He said they served the gay community gladly for several years but “just didn’t want to be party to a commitment ceremony” because such an event reflected “a commitment to sin.” *
At what point do we as a society cross the line between frowned-upon freedoms and absolute bigotry?
The argument made by the most avid supporters of 111 Cakery, the Indianapolis-based bakery that now infamously refused service to a local gay couple, is that they were in no way refusing the couple of their rights – go forth and be wed, be happy, and have a cake – just don’t do it here. We’re happy for you, even if we think that your happiness is abomination. 111 is not the only bakery to come under fire in the last several months for their staunchly anti-homosexual stance; in particular, a Colorado-based bakery owner named Jack Phillips claimed that he would “rather go to jail than prepare a same-sex wedding cake” after a judge ruled it unlawful to deny service to LGBT customers on the basis of their sexuality.
It’s a sign of better times that these are stories at all – it infers that the greater population is on the side of acceptance, whereas only a few decades ago it would all be swept under the rug, or the victims of discrimination themselves would be cast as the villains. Regardless, it’s truly alarming that there still exists a great many corners of the country where people can genuinely deny human rights and happiness while claiming godliness. The owners of 111 stated to the press that they were very supportive of the largely gay community that harbored their shop – that they had “many close friends with whom they still spoke” from the neighborhood, or that they had helped the local gay bars in the past. (It’s a clear parallel to the racist white man claiming that he has “plenty of black friends.”) They proceeded to mention that gay marriage was inherently sinful, and that they could not in good faith support it. In short, they hid their prejudice behind religion’s veil. “We’re okay with it, really! But you know, God and all..”
In Indiana, lawmakers are pushing to pass a bill that would allow business owners to refuse service based on religious grounds – it is a direct response by the far right to the legalization of gay marriage in the state the previous year. Indiana, as a Mid-western, blue collar state, was always going to have a stark divide, and it predictably has become the center of attention in the gay rights movement. If the law were to pass, any business would be well within their right to deny service to anyone based on religious grounds – so where is the line drawn? Will it be acceptable to not only deny a wedding cake to two women, but an black man and a white woman? If religion deems it so, is it now acceptable to deny service to black people altogether?
I repeat: where is the line drawn?
There seems to be a sense that claiming an ignorant stance in the name of God makes a person untouchable, but the reality is that they are nothing more than cowards hiding behind something that people are scared to show anything but the utmost respect towards. America aspires to stand as an exemplary beacon towards the rest of the world; it’s hard to imagine being presented as a forward-thinking nation while still looking at racism, sexism, homophobia, and other forms of discrimination as “okay.”
*Source: Higgins, Will.
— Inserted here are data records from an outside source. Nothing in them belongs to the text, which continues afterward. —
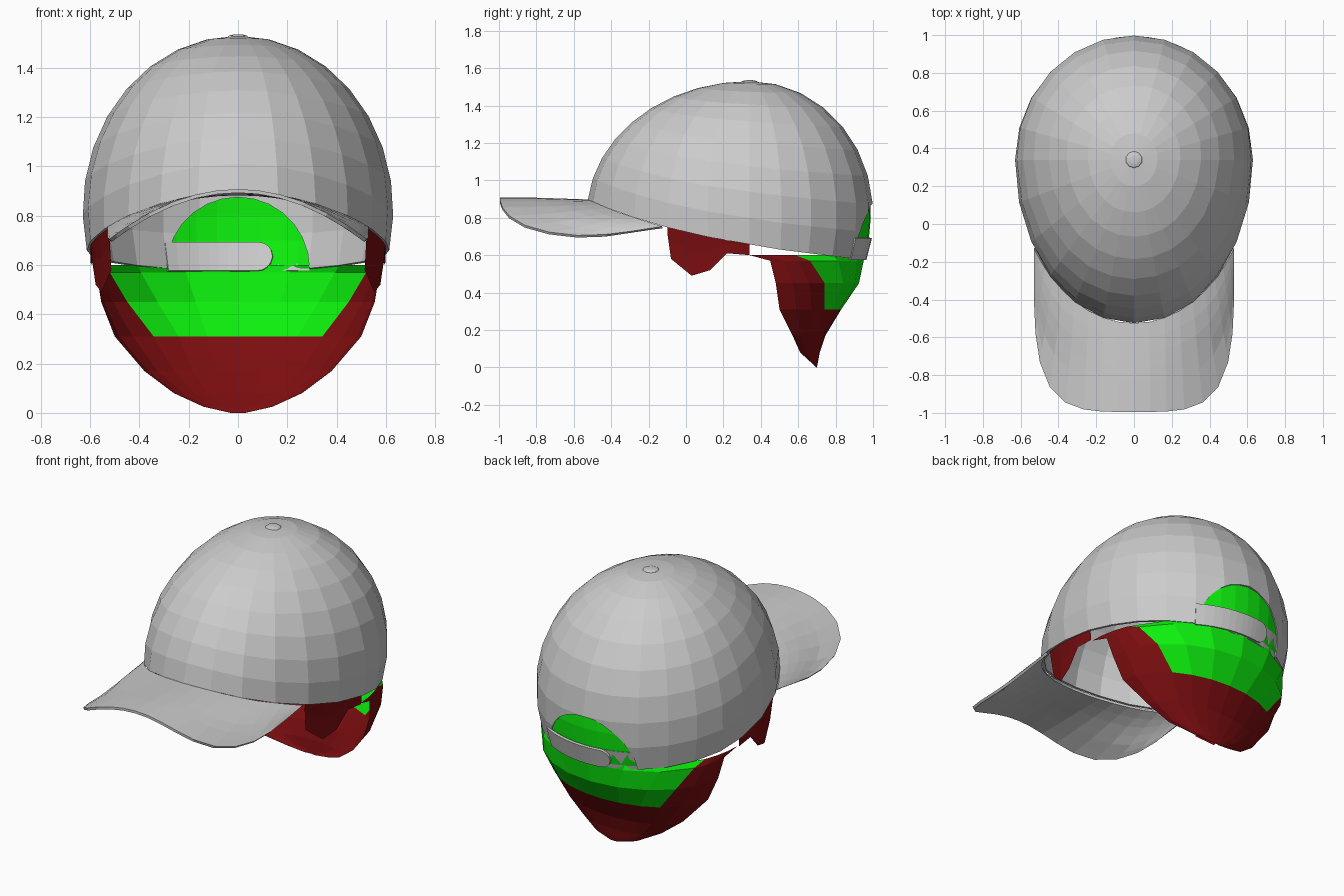
import bpy, bmesh
from math import sin, cos, pi, sqrt, asin, radians

if "Cube" in bpy.data.objects:
    bpy.data.objects.remove(bpy.data.objects["Cube"])


def material(name, colour):
    m = bpy.data.materials.new(name)
    m.diffuse_color = colour
    m.use_nodes = True
    m.node_tree.nodes["Principled BSDF"].inputs["Base Color"].default_value = m.diffuse_color
    return m


GREEN = material("green", (0.004, 0.87, 0.004, 1))
RED = material("dark_red", (0.2, 0.004, 0.005, 1))
CY, CZ, RX, RZ = 0.34, 0.82, 0.63, 0.71   # crown ellipsoid


def interp(t, pts):
    if t <= pts[0][0]:
        return pts[0][1]
    for (a, b), (c, d) in zip(pts, pts[1:]):
        if t <= c:
            return b + (d - b) * (t - a) / (c - a)
    return pts[-1][1]


def rim_z(y):
    return interp(y, [(-.53, .9), (-.38, .835), (-.15, .76), (.1, .70), (.5, .63), (.9, .58)])


def dome(a, z, s=1.0):
    """Point on the crown ellipsoid; a = 0 at the back, pi at the front."""
    h = s * sqrt(max(0, 1 - ((z - CZ) / RZ) ** 2))
    return (RX * h * sin(a), CY + (.66 if cos(a) > 0 else .87) * h * cos(a), z)


def grid(name, rows, thick=0, mats=(), pick=None, wrap=False):
    bm = bmesh.new()
    vs = [[bm.verts.new(p) for p in r] for r in rows]
    n = len(rows[0])
    for i in range(len(rows) - 1):
        for j in range(n if wrap else n - 1):
            k = (j + 1) % n
            f = bm.faces.new((vs[i][j], vs[i + 1][j], vs[i + 1][k], vs[i][k]))
            if pick:
                f.material_index = pick(i, j)
    bmesh.ops.remove_doubles(bm, verts=bm.verts, dist=.0005)
    bmesh.ops.recalc_face_normals(bm, faces=bm.faces)
    me = bpy.data.meshes.new(name)
    bm.to_mesh(me)
    bm.free()
    for m in mats:
        me.materials.append(m)
    ob = bpy.data.objects.new(name, me)
    bpy.context.collection.objects.link(ob)
    if thick:
        mod = ob.modifiers.new("thickness", 'SOLIDIFY')
        mod.thickness = thick
        mod.offset = -1
    return ob


# Crown: ellipsoid dome cut off by a sloping rim
SEG, ROWS = 24, 9
rows = [[] for _ in range(ROWS + 1)]
for j in range(SEG):
    a = 2 * pi * j / SEG
    z = .7
    for _ in range(5):
        z = rim_z(dome(a, z)[1])
    low = asin((z - CZ) / RZ)
    for i in range(ROWS + 1):
        lat = pi / 2 + (low - pi / 2) * i / ROWS
        rows[i].append(dome(a, CZ + RZ * sin(lat)))
crown = grid("crown", rows, thick=.02, wrap=True)

# Arched opening at the back of the crown
bpy.ops.mesh.primitive_cylinder_add(vertices=28, radius=.29, depth=.6,
                                    location=(0, .9, .585), rotation=(pi / 2, 0, 0))
cutter = bpy.context.object
cutter.name = "opening_cutter"
cutter.hide_render = True
mod = crown.modifiers.new("opening", 'BOOLEAN')
mod.object = cutter
mod.solver = 'EXACT'
bpy.context.view_layer.objects.active = crown
for m in [m.name for m in crown.modifiers]:
    bpy.ops.object.modifier_apply(modifier=m)
bpy.data.objects.remove(cutter)

# Button on top
bpy.ops.mesh.primitive_uv_sphere_add(segments=10, ring_count=6, radius=.045, location=(0, CY, 1.525))
bpy.context.object.name = "button"
bpy.context.object.scale.z = .25

# Brim: from the crown rim out to a rounded rectangle, arched across
cols = []
N = 20
for j in range(N + 1):
    a = radians(-90 + 180 * j / N)
    r = (sin(a) ** 4 + cos(a) ** 4) ** -.25
    xo, yo = .53 * r * sin(a), -.165 - .83 * r * cos(a)
    xi = .53 * sin(a)
    yi = CY - .865 * sqrt(1 - (xi / .63) ** 2)
    col = []
    for i in range(7):
        v = i / 6
        x, y = xi + (xo - xi) * v, yi + (yo - yi) * v
        w = min(1, sqrt((x - xi) ** 2 + (y - yi) ** 2) / .3)
        arch = .908 - .205 * (abs(x) / .525) ** 2
        col.append((x, y, rim_z(yi) * (1 - w) + arch * w))
    cols.append(col)
grid("brim", cols, thick=.015)


# Adjuster strap: two overlapping tabs with rounded ends
def strap(name, a0, a1, s):
    mid, half, n = .632, .058, 14
    top, bot = [], []
    for i in range(n + 1):
        t = 1 - (1 - i / n) ** 1.6
        a = a0 + (a1 - a0) * t
        d = min(1, abs(a1 - a) / .1)
        h = half * max(.05, sqrt(1 - (1 - d) ** 2))
        top.append(dome(a, mid + h, s))
        bot.append(dome(a, mid - h, s))
    grid(name, [top, bot], thick=.014)


strap("strap_outer", .52, -.26, 1.008)
strap("strap_inner", -.52, .24, .982)

# Hair at the back: rows of (z, edge x, edge y, centre y, colour border)
HAIR = [(.60, .587, .34, .955, .74), (.57, .575, .45, .95, .72), (.45, .555, .48, .925, .6),
        (.31, .50, .50, .83, .48), (.17, .38, .57, .745, .48), (.08, .26, .61, .715, .48),
        (.025, .14, .67, .705, .48), (0, .03, .695, .70, .48)]
rows = []
for z, xe, ye, yc, g in HAIR:
    ts = [g * k / 3 for k in range(4)] + [g + (1 - g) * k / 3 for k in range(1, 4)]
    ts = [-t for t in ts[:0:-1]] + ts
    rows.append([(xe * sin(t * pi / 2), ye + (yc - ye) * cos(t * pi / 2), z) for t in ts])
grid("hair_back", rows, mats=(RED, GREEN), pick=lambda i, j: int(i < 3 and 3 <= j < 9))

# Hair showing through the opening, tucked inside the crown wall
grid("hair_in_opening", [[dome(-.56 + 1.12 * k / 8, z, .982) for k in range(9)]
                         for z in (.90, .8, .7, .6)], mats=(GREEN,))

# Sideburns: (y, bottom z)
BURN = [(-.1, .72), (-.08, .58), (.03, .49), (.13, .52), (.22, .61), (.34, .60)]
for side, name in ((1, "sideburn_right"), (-1, "sideburn_left")):
    def burn_x(y, z):
        h = 1 - ((max(z, .64) - CZ) / RZ) ** 2
        r = .87 if y < CY else .66
        return side * .98 * RX * sqrt(h - ((y - CY) / (.98 * r)) ** 2)
    rows = []
    for y, zb in BURN:
        zt = rim_z(y) + .04
        rows.append([(burn_x(y, z), y, z) for z in (zt, (zt + zb) / 2, zb)])
    grid(name, rows, mats=(RED,))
February 28, 2015. Indy Star, “Bakery that refused to do cake for gay couple closes its door”, retrieved from http://www.indystar.com/story/life/2015/02/26/bakery-refused-cake-gay-couple-closes-doors/24074691/ on 4/1/2015